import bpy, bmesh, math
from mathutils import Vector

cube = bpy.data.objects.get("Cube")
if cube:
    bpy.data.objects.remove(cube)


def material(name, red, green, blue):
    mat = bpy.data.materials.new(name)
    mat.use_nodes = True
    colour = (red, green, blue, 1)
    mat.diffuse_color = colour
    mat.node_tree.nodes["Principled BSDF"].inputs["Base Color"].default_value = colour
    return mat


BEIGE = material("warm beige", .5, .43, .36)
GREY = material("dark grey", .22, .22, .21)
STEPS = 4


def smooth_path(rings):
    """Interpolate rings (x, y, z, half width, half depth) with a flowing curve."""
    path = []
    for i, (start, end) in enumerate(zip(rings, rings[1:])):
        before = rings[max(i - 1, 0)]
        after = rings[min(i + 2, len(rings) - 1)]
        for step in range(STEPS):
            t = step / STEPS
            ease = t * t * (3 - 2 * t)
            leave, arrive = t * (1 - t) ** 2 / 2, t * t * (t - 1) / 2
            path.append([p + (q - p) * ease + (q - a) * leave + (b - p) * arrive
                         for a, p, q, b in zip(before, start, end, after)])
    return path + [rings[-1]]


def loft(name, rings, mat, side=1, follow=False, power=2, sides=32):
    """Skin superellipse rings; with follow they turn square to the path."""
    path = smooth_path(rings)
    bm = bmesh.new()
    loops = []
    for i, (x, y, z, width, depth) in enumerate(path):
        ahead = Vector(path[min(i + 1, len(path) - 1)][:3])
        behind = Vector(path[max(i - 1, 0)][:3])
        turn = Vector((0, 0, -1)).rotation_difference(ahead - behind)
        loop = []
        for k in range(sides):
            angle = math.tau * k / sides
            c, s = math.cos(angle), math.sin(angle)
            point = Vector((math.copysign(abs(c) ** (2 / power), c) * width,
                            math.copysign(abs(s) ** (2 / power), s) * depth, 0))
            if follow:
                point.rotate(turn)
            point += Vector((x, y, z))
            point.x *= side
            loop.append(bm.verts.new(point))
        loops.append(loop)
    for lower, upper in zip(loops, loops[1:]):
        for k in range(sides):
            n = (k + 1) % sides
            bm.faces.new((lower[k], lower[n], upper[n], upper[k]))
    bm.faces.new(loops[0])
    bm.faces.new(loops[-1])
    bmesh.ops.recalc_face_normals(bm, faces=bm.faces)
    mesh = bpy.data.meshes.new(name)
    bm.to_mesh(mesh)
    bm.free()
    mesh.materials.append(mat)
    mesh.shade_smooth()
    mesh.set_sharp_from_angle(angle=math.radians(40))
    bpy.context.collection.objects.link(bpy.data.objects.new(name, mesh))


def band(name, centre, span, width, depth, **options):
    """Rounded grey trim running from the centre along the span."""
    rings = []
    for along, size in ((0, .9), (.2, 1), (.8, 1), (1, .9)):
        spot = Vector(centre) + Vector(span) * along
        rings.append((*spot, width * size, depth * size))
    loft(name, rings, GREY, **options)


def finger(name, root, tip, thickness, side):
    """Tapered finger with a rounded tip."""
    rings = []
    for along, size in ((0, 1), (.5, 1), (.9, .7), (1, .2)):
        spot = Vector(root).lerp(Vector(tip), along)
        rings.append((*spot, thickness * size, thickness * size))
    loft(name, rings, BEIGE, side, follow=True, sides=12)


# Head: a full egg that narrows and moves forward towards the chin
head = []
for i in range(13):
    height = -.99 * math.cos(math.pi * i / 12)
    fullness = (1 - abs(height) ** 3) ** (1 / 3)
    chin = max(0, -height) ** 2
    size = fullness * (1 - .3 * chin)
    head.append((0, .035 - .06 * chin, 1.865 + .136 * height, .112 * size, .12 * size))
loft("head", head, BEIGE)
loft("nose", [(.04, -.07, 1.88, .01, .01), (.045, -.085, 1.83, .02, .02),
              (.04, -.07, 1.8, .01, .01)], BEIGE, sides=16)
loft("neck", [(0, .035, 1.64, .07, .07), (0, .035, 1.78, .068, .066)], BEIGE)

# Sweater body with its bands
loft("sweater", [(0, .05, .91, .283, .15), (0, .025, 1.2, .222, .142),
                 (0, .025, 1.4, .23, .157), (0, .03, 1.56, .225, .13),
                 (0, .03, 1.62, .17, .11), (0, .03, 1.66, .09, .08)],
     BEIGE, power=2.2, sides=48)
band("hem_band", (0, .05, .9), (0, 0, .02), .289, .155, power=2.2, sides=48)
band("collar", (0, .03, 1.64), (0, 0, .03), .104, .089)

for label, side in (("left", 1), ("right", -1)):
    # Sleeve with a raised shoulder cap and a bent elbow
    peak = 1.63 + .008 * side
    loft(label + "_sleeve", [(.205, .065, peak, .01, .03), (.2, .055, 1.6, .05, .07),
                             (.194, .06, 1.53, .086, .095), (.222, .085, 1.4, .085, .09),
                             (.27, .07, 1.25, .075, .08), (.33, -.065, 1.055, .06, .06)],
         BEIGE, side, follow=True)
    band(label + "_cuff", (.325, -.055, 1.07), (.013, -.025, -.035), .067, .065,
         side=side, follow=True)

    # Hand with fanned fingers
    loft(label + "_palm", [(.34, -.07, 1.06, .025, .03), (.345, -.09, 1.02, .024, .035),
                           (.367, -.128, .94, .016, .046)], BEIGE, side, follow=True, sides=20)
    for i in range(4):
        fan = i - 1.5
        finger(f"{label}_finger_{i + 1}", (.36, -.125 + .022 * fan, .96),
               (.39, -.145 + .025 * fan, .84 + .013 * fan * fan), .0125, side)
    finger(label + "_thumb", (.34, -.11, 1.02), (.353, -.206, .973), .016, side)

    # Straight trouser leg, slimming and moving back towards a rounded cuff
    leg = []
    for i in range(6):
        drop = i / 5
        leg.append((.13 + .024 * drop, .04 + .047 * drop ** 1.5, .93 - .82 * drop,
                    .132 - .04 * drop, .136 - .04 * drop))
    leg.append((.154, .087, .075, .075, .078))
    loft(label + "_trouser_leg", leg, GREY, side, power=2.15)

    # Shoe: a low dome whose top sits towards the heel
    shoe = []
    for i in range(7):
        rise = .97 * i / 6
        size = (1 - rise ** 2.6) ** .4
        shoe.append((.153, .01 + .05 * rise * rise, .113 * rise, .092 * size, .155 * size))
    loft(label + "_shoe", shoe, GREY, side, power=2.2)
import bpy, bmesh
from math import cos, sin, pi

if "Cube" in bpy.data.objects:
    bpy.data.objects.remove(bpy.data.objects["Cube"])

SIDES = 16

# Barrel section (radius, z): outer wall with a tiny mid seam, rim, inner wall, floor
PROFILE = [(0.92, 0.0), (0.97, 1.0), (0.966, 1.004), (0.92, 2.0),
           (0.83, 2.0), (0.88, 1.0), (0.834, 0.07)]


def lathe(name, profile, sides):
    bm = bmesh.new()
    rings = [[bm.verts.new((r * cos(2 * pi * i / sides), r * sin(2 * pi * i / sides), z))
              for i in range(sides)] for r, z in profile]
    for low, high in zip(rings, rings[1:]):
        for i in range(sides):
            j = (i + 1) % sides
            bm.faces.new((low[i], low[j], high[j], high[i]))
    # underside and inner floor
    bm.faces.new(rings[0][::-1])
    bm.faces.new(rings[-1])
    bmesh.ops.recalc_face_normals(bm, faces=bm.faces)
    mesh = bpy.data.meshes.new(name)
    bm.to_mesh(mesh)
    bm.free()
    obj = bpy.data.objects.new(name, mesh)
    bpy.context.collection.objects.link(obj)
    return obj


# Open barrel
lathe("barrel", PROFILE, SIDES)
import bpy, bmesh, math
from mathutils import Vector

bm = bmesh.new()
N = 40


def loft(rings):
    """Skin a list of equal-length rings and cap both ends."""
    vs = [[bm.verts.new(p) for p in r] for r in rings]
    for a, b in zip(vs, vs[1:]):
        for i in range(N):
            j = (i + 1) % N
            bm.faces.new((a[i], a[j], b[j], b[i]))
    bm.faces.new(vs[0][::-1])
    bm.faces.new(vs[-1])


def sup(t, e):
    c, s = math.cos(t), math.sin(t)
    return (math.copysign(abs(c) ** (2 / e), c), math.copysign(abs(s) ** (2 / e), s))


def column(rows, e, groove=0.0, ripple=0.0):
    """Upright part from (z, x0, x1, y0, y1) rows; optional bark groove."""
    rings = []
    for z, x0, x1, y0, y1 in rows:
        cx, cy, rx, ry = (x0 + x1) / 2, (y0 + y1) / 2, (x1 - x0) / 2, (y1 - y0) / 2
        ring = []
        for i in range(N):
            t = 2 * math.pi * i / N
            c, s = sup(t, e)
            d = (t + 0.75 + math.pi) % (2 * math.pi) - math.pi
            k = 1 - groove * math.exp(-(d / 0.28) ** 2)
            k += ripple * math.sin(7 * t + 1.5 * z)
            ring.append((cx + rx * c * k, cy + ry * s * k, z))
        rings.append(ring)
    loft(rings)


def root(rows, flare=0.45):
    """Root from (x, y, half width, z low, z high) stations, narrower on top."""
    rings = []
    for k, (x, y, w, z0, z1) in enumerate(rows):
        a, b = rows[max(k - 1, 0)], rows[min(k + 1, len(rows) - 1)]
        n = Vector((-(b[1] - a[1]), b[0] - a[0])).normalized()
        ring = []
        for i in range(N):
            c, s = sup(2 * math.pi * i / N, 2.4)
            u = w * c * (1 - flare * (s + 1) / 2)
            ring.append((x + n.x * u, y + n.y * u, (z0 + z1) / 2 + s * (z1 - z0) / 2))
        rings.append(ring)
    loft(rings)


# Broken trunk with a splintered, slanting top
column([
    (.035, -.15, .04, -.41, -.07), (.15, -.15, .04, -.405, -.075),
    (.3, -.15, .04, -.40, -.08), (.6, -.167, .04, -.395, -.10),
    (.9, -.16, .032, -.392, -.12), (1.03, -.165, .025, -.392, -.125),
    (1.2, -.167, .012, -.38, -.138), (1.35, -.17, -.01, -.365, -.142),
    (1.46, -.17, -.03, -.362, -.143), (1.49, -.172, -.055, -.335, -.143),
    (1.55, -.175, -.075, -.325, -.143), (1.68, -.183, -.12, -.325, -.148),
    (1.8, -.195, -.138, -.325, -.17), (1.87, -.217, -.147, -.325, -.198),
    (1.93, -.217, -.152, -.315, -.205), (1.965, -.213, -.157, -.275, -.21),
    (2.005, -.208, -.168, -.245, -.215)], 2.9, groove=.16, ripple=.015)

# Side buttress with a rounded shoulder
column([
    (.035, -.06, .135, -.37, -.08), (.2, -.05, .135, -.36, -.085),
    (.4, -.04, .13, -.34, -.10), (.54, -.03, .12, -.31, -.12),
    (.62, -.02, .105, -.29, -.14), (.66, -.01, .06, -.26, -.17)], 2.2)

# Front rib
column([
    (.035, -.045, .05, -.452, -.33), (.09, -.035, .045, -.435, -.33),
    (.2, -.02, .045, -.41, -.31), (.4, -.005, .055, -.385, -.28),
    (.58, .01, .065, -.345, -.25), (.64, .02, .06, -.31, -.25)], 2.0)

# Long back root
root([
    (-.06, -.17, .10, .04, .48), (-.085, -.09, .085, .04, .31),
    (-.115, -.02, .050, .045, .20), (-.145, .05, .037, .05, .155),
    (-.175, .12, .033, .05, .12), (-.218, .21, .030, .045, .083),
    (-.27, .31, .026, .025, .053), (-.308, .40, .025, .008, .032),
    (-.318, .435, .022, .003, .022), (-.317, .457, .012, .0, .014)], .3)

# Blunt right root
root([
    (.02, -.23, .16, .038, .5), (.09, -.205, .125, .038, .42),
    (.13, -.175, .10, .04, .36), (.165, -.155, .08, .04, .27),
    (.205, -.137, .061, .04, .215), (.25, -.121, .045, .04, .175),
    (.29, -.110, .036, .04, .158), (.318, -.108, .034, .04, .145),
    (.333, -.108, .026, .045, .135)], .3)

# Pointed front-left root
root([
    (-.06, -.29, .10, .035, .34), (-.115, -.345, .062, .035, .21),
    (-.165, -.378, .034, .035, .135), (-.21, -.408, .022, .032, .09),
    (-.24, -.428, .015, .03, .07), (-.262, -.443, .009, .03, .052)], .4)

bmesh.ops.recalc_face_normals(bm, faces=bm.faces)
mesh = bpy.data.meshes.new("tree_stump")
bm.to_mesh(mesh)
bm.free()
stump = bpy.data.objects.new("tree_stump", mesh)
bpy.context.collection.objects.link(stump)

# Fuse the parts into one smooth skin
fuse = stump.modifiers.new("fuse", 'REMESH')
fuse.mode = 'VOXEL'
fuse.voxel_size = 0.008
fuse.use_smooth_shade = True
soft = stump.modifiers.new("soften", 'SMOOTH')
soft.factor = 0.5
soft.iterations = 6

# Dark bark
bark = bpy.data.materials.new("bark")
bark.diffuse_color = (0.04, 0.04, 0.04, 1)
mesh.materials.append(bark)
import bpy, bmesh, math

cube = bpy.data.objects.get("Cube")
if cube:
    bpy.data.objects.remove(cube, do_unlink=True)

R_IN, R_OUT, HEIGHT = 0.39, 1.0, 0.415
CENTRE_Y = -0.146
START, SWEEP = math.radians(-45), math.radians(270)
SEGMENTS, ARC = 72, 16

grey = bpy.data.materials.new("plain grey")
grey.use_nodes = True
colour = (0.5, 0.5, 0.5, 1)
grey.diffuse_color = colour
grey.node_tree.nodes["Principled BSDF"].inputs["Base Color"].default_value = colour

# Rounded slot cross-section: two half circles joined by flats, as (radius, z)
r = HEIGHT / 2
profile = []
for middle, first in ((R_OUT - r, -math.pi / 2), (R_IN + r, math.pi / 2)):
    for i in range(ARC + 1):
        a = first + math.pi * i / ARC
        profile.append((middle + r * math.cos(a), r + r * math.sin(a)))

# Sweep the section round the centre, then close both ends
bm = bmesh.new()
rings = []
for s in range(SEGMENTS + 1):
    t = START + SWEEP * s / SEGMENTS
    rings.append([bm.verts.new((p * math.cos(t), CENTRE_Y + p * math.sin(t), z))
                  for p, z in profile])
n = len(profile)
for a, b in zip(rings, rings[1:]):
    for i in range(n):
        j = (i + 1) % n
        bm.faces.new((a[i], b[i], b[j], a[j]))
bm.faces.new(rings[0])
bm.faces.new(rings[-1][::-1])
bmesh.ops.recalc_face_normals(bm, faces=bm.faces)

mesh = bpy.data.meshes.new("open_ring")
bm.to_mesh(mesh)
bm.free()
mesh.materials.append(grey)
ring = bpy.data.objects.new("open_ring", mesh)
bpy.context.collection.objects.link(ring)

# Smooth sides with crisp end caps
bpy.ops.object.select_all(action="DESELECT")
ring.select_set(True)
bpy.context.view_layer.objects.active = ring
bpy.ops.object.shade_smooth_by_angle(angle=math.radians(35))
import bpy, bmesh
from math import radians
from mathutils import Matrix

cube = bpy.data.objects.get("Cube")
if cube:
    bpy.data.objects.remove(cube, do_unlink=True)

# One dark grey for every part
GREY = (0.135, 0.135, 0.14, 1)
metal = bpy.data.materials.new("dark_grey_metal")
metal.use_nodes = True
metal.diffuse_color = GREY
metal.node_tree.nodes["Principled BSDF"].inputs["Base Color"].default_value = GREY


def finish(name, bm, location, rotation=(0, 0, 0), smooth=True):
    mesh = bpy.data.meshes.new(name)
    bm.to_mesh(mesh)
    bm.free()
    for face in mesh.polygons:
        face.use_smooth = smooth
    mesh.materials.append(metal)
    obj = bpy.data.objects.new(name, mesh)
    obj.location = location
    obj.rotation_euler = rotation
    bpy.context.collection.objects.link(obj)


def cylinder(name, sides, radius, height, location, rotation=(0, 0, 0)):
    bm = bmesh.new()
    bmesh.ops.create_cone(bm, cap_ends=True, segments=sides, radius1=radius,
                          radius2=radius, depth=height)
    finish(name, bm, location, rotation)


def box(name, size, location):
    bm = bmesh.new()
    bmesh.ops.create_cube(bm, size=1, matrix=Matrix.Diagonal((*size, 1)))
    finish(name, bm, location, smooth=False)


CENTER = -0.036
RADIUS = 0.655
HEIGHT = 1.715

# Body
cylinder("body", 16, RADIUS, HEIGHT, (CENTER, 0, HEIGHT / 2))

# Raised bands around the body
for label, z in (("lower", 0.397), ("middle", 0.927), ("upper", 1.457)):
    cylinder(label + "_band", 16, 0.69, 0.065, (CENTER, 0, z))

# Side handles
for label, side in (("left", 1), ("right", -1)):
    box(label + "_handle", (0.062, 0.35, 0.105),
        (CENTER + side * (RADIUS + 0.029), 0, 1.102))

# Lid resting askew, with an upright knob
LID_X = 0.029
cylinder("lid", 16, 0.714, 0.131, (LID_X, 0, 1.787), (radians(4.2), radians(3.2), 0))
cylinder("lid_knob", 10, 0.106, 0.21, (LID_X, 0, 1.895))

## [TASK STATEMENT]
Copy every line of the data above, beginning with the first and ending with the line that contains "mat.diffuse_color = colour", and give nothing more.

## [ANSWER SPACE]
import bpy, bmesh, math
from mathutils import Vector

cube = bpy.data.objects.get("Cube")
if cube:
    bpy.data.objects.remove(cube)


def material(name, red, green, blue):
    mat = bpy.data.materials.new(name)
    mat.use_nodes = True
    colour = (red, green, blue, 1)
    mat.diffuse_color = colour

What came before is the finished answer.